> WHAT YOU HAVE TO DO
Would you copy every line of the listing below that includes the word "BLACK"?

> PROVIDED MATERIAL
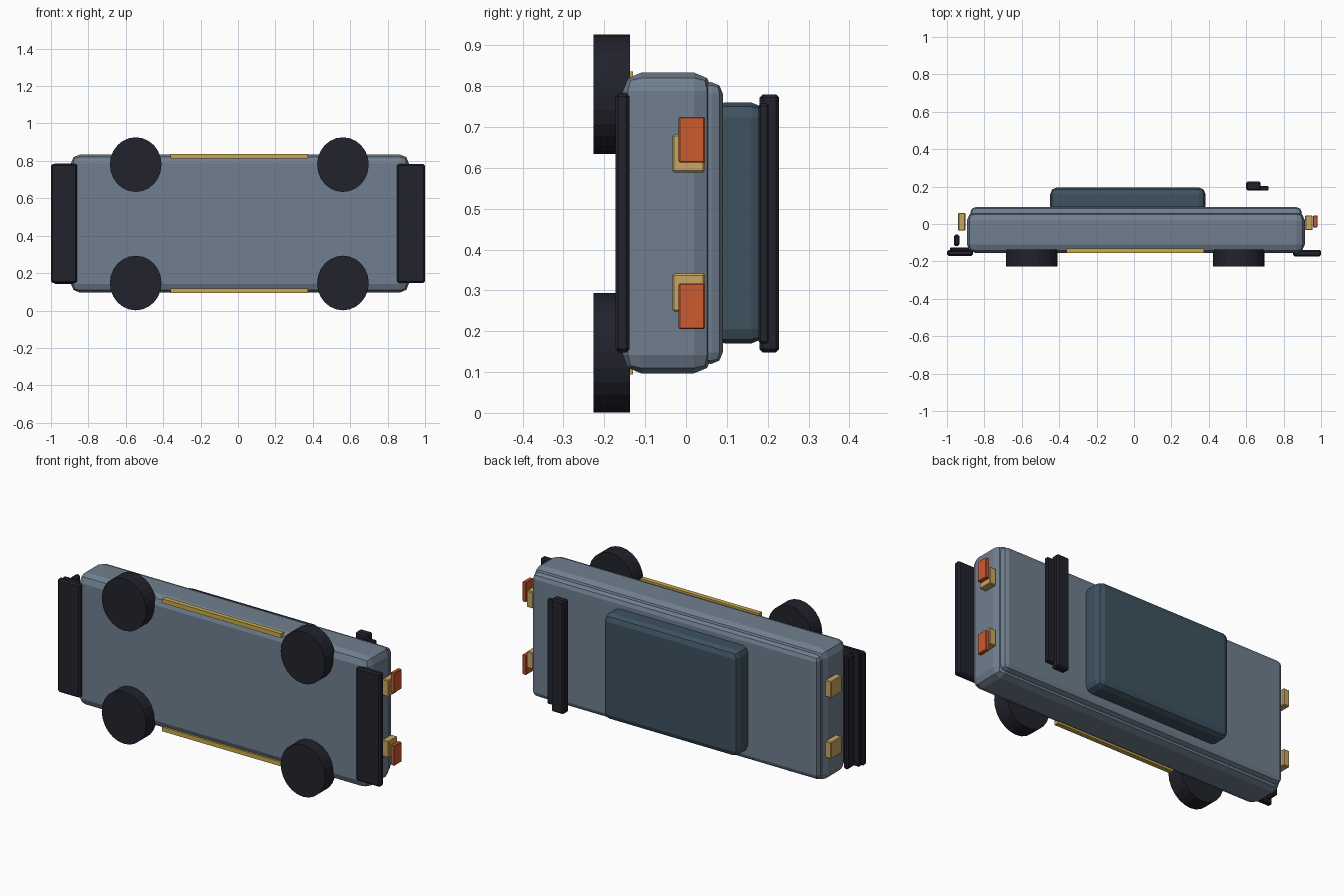
import bpy, math

if "Cube" in bpy.data.objects:
    bpy.data.objects.remove(bpy.data.objects["Cube"])


def material(name, r, g, b):
    m = bpy.data.materials.new(name)
    m.diffuse_color = (r, g, b, 1)
    m.use_nodes = True
    m.node_tree.nodes["Principled BSDF"].inputs["Base Color"].default_value = m.diffuse_color
    return m


BODY = material("slate_paint", 0.162, 0.212, 0.275)
GLASS = material("dark_teal_glass", 0.047, 0.085, 0.115)
BLACK = material("black_rubber", 0.016, 0.016, 0.026)
GOLD = material("gold_trim", 0.57, 0.40, 0.07)
LAMP = material("amber_lamp", 0.58, 0.38, 0.12)
RED = material("red_lamp", 0.60, 0.10, 0.03)

MID = 0.465  # height of the car's centre plane; it lies on its side


def box(name, x, y, z, mat, bevel=0.0, segments=1):
    """Box from (min, max) ranges with an optional bevel."""
    bpy.ops.mesh.primitive_cube_add(
        size=1, location=[(a + b) / 2 for a, b in (x, y, z)])
    o = bpy.context.object
    o.name = name
    o.scale = [b - a for a, b in (x, y, z)]
    bpy.ops.object.transform_apply(location=False, rotation=False, scale=True)
    if bevel:
        m = o.modifiers.new("bevel", 'BEVEL')
        m.width = bevel
        m.segments = segments
    o.data.materials.append(mat)
    return o


def pair(name, x, y, near, far, mat, bevel=0.0):
    """Two boxes mirrored about the centre plane."""
    box(name + "_upper", x, y, (MID + near, MID + far), mat, bevel)
    box(name + "_lower", x, y, (MID - far, MID - near), mat, bevel)


# Body shell, raised deck and cabin
box("body", (-0.893, 0.913), (-0.155, 0.065), (0.097, 0.833), BODY, 0.045, 2)
box("deck", (-0.875, 0.897), (0.03, 0.09), (0.12, 0.81), BODY, 0.028, 2)
box("cabin", (-0.448, 0.382), (0.06, 0.195), (0.17, 0.76), GLASS, 0.035, 2)

# Wheels
for end, x in (("rear", -0.547), ("front", 0.561)):
    for side, z in (("upper", 0.78), ("lower", 0.147)):
        bpy.ops.mesh.primitive_cylinder_add(
            vertices=24, radius=1, depth=1, location=(x, -0.182, z),
            rotation=(math.pi / 2, 0, 0))
        w = bpy.context.object
        w.name = f"wheel_{end}_{side}"
        w.scale = (0.138, 0.146, 0.09)
        bpy.ops.object.transform_apply(location=False, rotation=True, scale=True)
        w.data.materials.append(BLACK)

# Gold sill strips
pair("sill_strip", (-0.36, 0.375), (-0.156, -0.13), 0.347, 0.371, GOLD)

# Bumpers
box("right_bumper", (0.85, 1.0), (-0.173, -0.138), (0.148, 0.783), BLACK, 0.008)
box("left_bumper", (-1.0, -0.86), (-0.17, -0.14), (0.148, 0.783), BLACK, 0.008)
box("left_bumper_step", (-0.985, -0.88), (-0.145, -0.126), (0.143, 0.787), BLACK, 0.006)
box("left_bumper_rail", (-0.962, -0.934), (-0.118, -0.056), (0.148, 0.78), BLACK, 0.008)

# Wing above the deck
box("wing", (0.6, 0.677), (0.18, 0.228), (0.148, 0.78), BLACK, 0.008)
box("wing_lip", (0.62, 0.72), (0.178, 0.203), (0.17, 0.757), BLACK, 0.005)

# Lamps at both ends
pair("right_lamp", (0.915, 0.955), (-0.033, 0.046), 0.124, 0.217, LAMP, 0.004)
pair("red_lamp", (0.958, 0.981), (-0.018, 0.046), 0.148, 0.26, RED, 0.003)
pair("left_lamp", (-0.94, -0.902), (-0.035, 0.06), 0.124, 0.217, LAMP, 0.004)
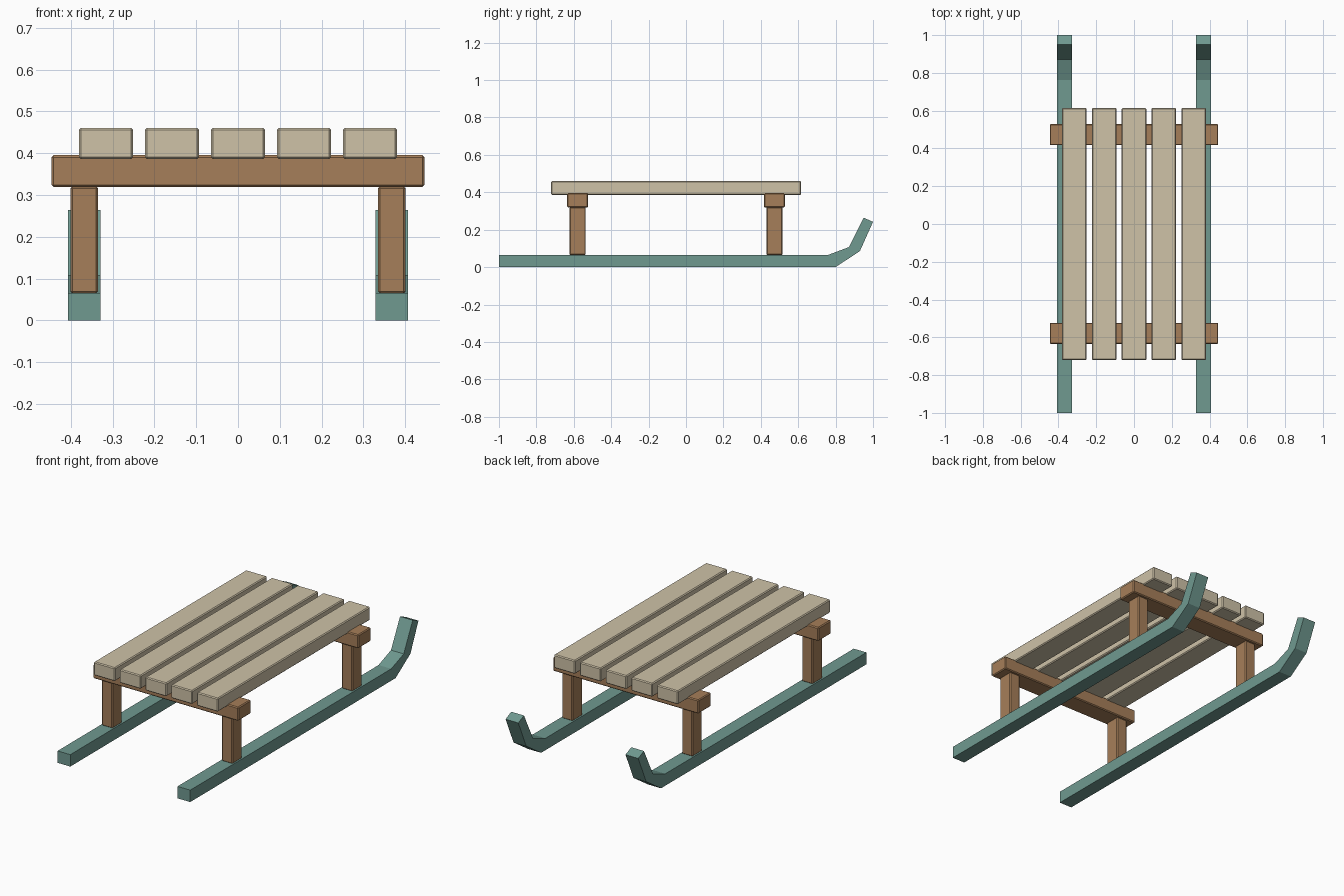
import bpy
import bmesh

if "Cube" in bpy.data.objects:
    bpy.data.objects.remove(bpy.data.objects["Cube"])


def material(name, rgb):
    m = bpy.data.materials.new(name)
    m.diffuse_color = (*rgb, 1)
    m.use_nodes = True
    m.node_tree.nodes["Principled BSDF"].inputs["Base Color"].default_value = m.diffuse_color
    return m


PALE = material("pale_wood", (0.62, 0.54, 0.39))
BROWN = material("brown_wood", (0.38, 0.21, 0.10))
TEAL = material("teal_paint", (0.16, 0.32, 0.28))


def finish(name, bm, mat):
    bmesh.ops.recalc_face_normals(bm, faces=bm.faces)
    mesh = bpy.data.meshes.new(name)
    bm.to_mesh(mesh)
    bm.free()
    mesh.materials.append(mat)
    ob = bpy.data.objects.new(name, mesh)
    bpy.context.collection.objects.link(ob)
    return ob


def beam(name, center, size, mat, bevel=0.005):
    bm = bmesh.new()
    bmesh.ops.create_cube(bm, size=1)
    bmesh.ops.scale(bm, vec=size, verts=bm.verts)
    ob = finish(name, bm, mat)
    ob.location = center
    mod = ob.modifiers.new("edge_bevel", 'BEVEL')
    mod.width = bevel
    mod.segments = 1


def runner(name, x, width):
    # side profile (y, z) with the upturned tip, extruded across x
    profile = [(-1, 0), (0.8, 0), (0.93, 0.086), (1, 0.242),
               (0.95, 0.264), (0.871, 0.107), (0.762, 0.066), (-1, 0.066)]
    bm = bmesh.new()
    face = bm.faces.new([bm.verts.new((x - width / 2, y, z)) for y, z in profile])
    ext = bmesh.ops.extrude_face_region(bm, geom=[face])
    verts = [g for g in ext["geom"] if isinstance(g, bmesh.types.BMVert)]
    bmesh.ops.translate(bm, vec=(width, 0, 0), verts=verts)
    finish(name, bm, TEAL)


# seat slats
for i in range(5):
    beam(f"seat_slat_{i + 1}", ((i - 2) * 0.158, -0.053, 0.423),
         (0.13, 1.336, 0.075), PALE)

# crossbars with a leg under each end
for end, y in (("rear", -0.579), ("front", 0.473)):
    beam(f"{end}_crossbar", (0, y, 0.357), (0.892, 0.112, 0.076), BROWN)
    for side, x in (("left", -0.368), ("right", 0.368)):
        beam(f"{end}_{side}_leg", (x, y, 0.1925), (0.066, 0.086, 0.257), BROWN)

# runners
for side, x in (("left", -0.368), ("right", 0.368)):
    runner(f"{side}_runner", x, 0.078)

> TASK SOLUTION
BLACK = material("black_rubber", 0.016, 0.016, 0.026)
        w.data.materials.append(BLACK)
box("right_bumper", (0.85, 1.0), (-0.173, -0.138), (0.148, 0.783), BLACK, 0.008)
box("left_bumper", (-1.0, -0.86), (-0.17, -0.14), (0.148, 0.783), BLACK, 0.008)
box("left_bumper_step", (-0.985, -0.88), (-0.145, -0.126), (0.143, 0.787), BLACK, 0.006)
box("left_bumper_rail", (-0.962, -0.934), (-0.118, -0.056), (0.148, 0.78), BLACK, 0.008)
box("wing", (0.6, 0.677), (0.18, 0.228), (0.148, 0.78), BLACK, 0.008)
box("wing_lip", (0.62, 0.72), (0.178, 0.203), (0.17, 0.757), BLACK, 0.005)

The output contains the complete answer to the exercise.